[Saved entries]
•••••
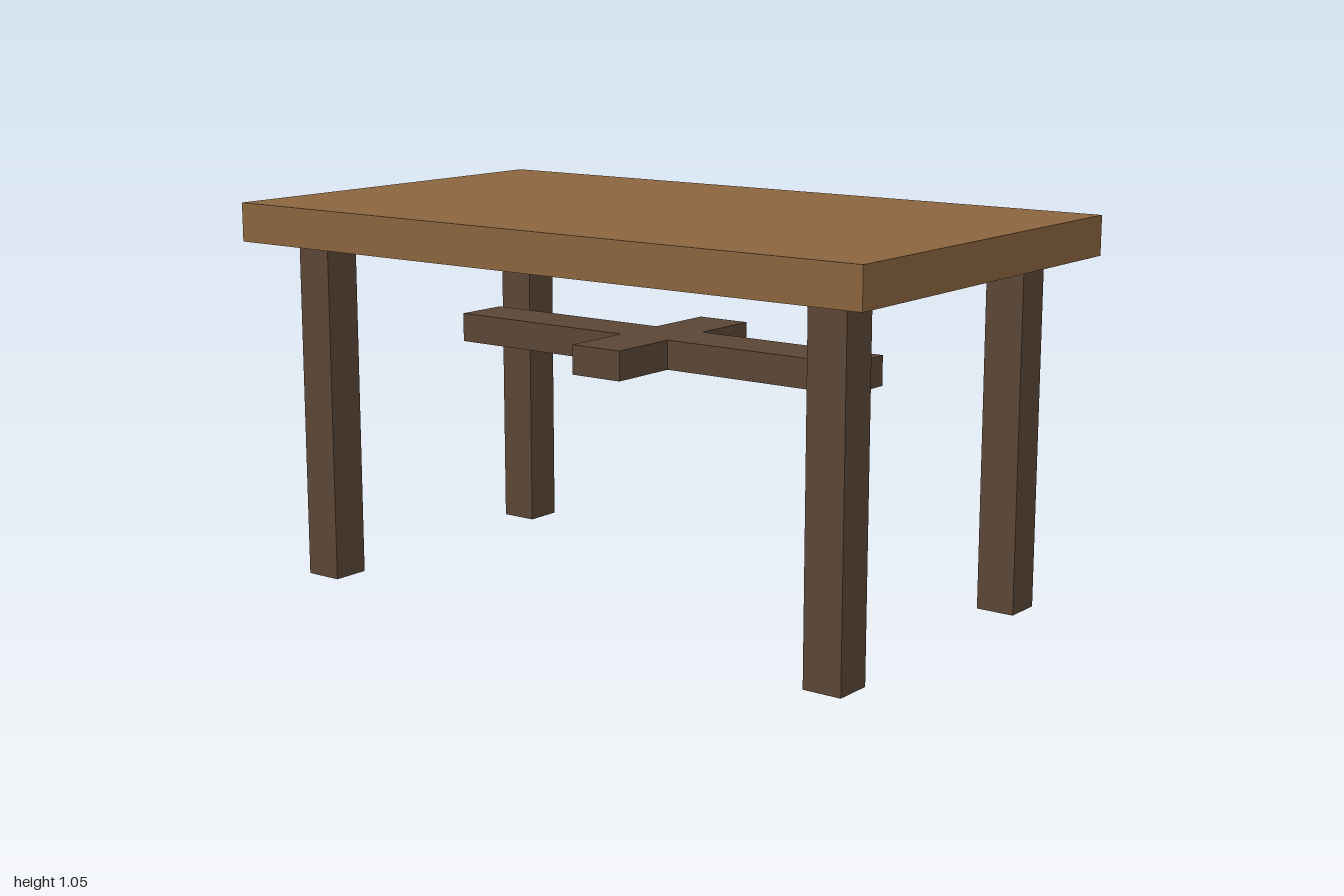
import * as THREE from 'three';

export function createModel() {
  const table = new THREE.Group();
  table.name = 'table';
  const topWood = new THREE.MeshStandardMaterial({ color: 0x8b643e });
  const darkWood = new THREE.MeshStandardMaterial({ color: 0x5a4636 });

  // Box given by its size and the height of its underside
  function addBox(name, material, width, height, depth, x, bottom, z) {
    const mesh = new THREE.Mesh(new THREE.BoxGeometry(width, height, depth), material);
    mesh.name = name;
    mesh.position.set(x, bottom + height / 2, z);
    table.add(mesh);
  }

  // Tabletop
  addBox('tabletop', topWood, 2, 0.107, 1.162, 0, 0.948, 0);

  // Four legs, set in from the corners
  for (const [side, sx] of [['Left', 1], ['Right', -1]]) {
    for (const [end, sz] of [['front', 1], ['back', -1]]) {
      addBox(`${end}${side}Leg`, darkWood, 0.108, 0.948, 0.108, sx * 0.838, 0, sz * 0.42);
    }
  }

  // Crossed stretchers: one long beam, with a short arm to each side
  addBox('longStretcher', darkWood, 1.3, 0.08, 0.157, 0, 0.638, 0);
  for (const [end, sz] of [['front', 1], ['back', -1]]) {
    addBox(`${end}StretcherArm`, darkWood, 0.157, 0.08, 0.206, 0, 0.638, sz * 0.1815);
  }

  return table;
}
•••••
_EXERCISE_:
The expected answer is a copy of each line in the records that holds the word "THREE".

_TASK RESPONSE_:
import * as THREE from 'three';
  const table = new THREE.Group();
  const topWood = new THREE.MeshStandardMaterial({ color: 0x8b643e });
  const darkWood = new THREE.MeshStandardMaterial({ color: 0x5a4636 });
    const mesh = new THREE.Mesh(new THREE.BoxGeometry(width, height, depth), material);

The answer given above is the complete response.